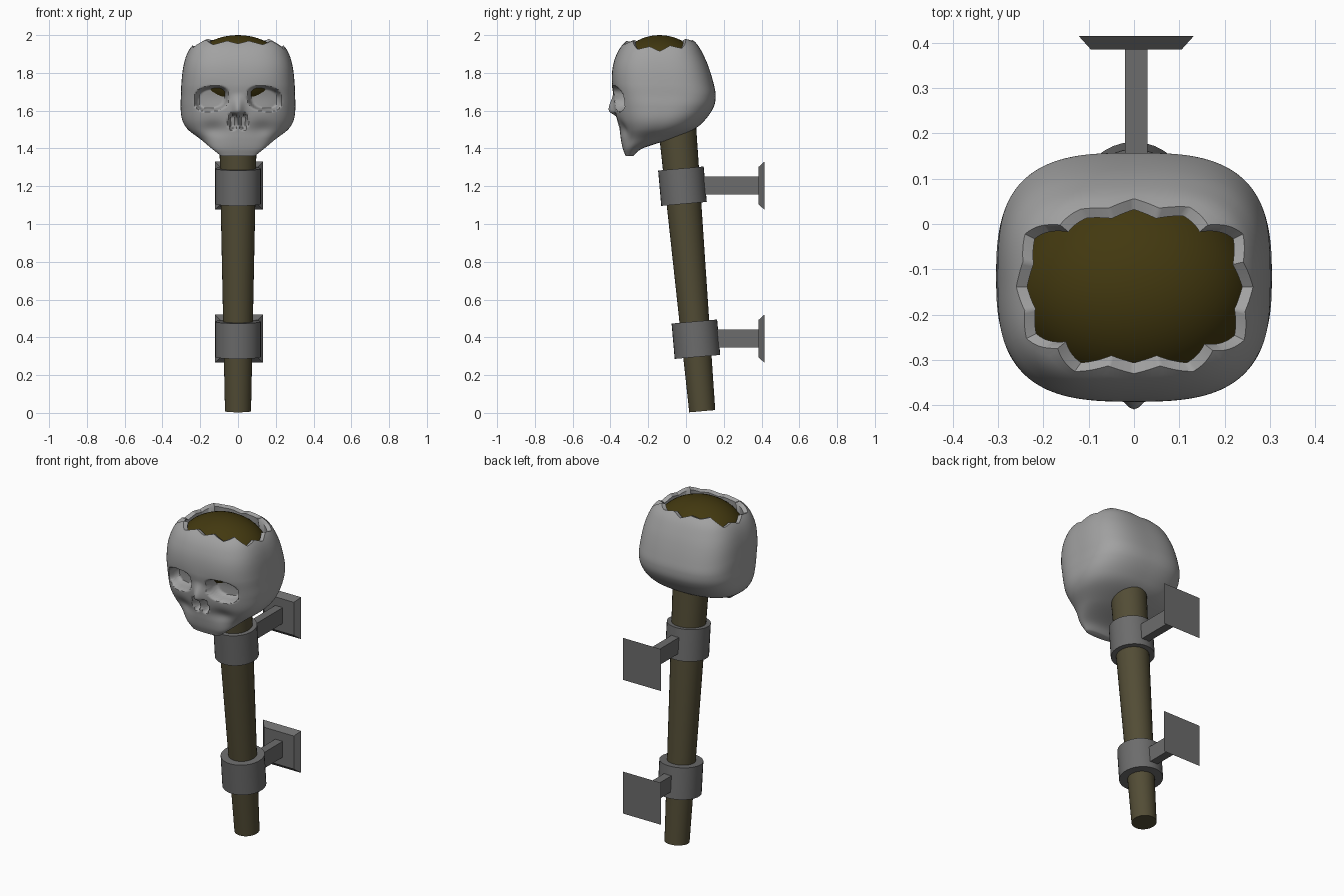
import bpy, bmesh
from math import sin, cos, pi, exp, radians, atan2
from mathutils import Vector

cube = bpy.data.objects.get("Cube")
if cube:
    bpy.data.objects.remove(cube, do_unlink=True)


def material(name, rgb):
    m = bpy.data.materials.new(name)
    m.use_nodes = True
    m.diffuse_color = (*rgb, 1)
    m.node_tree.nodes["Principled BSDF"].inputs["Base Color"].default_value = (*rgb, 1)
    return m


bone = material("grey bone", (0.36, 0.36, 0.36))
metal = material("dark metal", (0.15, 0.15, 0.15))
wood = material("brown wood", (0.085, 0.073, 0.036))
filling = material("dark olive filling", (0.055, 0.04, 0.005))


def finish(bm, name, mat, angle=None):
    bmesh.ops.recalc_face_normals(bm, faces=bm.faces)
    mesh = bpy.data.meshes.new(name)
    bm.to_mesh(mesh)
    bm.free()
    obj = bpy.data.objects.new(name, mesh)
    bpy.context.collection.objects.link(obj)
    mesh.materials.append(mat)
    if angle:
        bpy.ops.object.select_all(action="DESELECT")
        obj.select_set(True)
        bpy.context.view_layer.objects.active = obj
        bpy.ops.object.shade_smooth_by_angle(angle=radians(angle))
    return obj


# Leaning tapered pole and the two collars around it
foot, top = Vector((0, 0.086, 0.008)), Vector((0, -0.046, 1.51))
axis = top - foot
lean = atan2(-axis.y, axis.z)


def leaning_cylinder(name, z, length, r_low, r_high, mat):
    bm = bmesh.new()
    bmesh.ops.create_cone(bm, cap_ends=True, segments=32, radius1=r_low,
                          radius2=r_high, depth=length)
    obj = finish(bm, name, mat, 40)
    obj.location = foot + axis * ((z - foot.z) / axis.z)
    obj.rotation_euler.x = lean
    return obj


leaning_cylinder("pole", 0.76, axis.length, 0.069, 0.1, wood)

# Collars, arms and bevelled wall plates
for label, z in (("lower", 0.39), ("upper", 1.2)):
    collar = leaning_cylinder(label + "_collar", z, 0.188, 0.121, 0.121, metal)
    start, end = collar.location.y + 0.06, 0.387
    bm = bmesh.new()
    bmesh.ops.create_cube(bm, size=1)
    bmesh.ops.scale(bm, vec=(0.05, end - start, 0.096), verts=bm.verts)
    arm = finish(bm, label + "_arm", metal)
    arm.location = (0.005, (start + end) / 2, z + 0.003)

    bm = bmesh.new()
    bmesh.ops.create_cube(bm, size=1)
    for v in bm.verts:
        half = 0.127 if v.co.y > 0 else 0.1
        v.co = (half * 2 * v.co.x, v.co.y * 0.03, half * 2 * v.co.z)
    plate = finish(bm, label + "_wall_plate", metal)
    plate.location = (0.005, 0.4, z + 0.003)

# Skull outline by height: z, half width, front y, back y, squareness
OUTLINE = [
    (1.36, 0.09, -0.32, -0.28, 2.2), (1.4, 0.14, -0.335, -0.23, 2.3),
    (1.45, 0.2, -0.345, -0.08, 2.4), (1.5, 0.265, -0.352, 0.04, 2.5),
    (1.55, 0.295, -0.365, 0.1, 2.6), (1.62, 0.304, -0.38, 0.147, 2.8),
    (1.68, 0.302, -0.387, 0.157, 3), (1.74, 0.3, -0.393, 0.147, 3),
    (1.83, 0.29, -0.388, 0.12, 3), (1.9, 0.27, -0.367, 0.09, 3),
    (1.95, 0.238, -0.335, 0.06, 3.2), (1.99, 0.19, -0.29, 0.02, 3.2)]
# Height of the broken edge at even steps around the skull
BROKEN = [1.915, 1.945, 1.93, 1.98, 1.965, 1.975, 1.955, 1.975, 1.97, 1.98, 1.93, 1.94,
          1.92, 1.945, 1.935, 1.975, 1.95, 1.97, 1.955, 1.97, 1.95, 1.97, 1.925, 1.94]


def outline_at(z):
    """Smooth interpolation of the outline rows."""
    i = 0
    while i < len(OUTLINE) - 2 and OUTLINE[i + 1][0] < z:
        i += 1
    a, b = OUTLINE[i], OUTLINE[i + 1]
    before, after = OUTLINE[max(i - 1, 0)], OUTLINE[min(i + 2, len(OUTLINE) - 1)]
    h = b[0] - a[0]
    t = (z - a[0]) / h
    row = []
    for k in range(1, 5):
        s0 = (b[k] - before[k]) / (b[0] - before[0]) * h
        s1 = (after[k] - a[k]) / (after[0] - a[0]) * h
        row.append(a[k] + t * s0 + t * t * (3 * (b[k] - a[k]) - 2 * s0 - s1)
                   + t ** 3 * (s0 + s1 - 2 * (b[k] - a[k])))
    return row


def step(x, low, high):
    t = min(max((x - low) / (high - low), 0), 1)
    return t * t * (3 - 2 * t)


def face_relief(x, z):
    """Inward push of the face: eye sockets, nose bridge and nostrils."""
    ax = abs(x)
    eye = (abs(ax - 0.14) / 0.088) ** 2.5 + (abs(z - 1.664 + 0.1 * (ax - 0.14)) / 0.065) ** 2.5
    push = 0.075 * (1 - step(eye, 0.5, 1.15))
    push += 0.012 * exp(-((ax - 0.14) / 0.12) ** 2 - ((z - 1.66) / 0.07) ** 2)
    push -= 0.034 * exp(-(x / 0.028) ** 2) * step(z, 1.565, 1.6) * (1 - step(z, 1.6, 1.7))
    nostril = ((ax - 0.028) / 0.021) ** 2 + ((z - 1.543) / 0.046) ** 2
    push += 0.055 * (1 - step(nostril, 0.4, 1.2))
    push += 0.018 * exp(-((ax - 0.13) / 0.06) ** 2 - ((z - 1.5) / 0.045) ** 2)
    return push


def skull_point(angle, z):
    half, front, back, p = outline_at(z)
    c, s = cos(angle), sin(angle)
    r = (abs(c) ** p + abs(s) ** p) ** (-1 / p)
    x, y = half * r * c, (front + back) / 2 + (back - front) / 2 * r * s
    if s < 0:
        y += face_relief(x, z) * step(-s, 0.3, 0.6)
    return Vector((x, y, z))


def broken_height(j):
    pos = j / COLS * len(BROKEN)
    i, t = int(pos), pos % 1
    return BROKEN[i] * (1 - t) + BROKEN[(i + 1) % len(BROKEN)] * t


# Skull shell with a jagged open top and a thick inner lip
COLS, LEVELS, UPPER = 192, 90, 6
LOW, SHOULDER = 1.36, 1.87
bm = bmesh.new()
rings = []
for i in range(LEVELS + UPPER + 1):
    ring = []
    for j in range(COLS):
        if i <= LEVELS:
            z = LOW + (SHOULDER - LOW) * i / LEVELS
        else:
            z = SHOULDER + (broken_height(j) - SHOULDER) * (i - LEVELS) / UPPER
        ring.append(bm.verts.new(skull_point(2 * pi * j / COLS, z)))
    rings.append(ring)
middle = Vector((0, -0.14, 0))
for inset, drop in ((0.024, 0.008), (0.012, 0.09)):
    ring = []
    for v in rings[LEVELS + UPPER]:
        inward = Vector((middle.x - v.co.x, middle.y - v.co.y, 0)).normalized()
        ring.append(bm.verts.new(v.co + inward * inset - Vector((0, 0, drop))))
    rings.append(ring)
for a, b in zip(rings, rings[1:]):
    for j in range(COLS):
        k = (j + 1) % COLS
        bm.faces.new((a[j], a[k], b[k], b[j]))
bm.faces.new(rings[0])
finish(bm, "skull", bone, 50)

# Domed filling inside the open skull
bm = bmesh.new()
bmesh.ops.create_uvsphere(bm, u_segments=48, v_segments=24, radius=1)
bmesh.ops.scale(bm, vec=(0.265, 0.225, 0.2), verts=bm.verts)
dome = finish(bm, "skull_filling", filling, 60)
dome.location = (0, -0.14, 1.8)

--

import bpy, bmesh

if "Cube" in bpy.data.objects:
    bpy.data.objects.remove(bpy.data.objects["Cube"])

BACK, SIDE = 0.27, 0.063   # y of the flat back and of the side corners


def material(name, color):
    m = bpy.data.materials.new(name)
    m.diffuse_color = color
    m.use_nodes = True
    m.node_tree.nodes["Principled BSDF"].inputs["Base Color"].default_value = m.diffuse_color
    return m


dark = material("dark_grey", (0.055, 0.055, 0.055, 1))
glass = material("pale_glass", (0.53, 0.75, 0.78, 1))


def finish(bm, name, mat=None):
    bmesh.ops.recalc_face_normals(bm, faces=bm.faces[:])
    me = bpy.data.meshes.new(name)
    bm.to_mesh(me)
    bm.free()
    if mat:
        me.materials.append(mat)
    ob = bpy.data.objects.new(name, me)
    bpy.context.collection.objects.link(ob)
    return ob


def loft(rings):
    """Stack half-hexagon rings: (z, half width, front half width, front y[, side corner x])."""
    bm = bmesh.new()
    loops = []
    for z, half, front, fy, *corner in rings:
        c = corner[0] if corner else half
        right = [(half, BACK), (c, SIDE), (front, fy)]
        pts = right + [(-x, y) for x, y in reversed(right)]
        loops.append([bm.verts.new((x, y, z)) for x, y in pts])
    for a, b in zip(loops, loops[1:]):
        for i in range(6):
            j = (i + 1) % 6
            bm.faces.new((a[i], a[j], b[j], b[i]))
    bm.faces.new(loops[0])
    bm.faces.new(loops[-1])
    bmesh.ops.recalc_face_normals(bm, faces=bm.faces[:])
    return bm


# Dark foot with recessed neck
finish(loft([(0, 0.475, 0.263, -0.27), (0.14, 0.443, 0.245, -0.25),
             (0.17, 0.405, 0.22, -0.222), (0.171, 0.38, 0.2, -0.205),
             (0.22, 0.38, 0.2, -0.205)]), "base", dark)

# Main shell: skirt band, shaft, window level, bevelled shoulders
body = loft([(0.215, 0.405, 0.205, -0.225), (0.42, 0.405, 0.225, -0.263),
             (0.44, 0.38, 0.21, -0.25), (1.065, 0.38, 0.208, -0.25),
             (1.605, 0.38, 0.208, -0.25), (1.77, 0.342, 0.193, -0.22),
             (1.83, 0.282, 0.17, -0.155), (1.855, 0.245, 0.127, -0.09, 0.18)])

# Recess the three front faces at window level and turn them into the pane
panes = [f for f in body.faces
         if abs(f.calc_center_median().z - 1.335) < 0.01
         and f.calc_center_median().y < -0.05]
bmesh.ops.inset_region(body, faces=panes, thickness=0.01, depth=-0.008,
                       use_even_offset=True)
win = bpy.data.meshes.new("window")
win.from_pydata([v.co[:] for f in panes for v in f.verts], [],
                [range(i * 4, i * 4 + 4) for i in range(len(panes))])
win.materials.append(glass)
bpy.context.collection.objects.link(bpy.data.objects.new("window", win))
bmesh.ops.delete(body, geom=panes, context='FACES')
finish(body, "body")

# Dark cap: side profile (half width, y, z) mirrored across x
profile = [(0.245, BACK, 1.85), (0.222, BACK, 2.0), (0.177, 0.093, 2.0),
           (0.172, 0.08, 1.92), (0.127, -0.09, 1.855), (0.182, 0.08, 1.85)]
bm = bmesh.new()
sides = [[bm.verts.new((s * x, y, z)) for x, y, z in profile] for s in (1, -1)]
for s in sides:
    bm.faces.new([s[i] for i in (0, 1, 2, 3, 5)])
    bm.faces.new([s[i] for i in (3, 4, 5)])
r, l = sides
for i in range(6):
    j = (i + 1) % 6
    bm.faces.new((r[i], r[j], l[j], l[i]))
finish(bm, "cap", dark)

▸ **Task directions**
Search the material above for the word "append", and return each line that holds it.

▸ **Result**
    mesh.materials.append(mat)
        row.append(a[k] + t * s0 + t * t * (3 * (b[k] - a[k]) - 2 * s0 - s1)
        ring.append(bm.verts.new(skull_point(2 * pi * j / COLS, z)))
    rings.append(ring)
        ring.append(bm.verts.new(v.co + inward * inset - Vector((0, 0, drop))))
    rings.append(ring)
        me.materials.append(mat)
        loops.append([bm.verts.new((x, y, z)) for x, y in pts])
win.materials.append(glass)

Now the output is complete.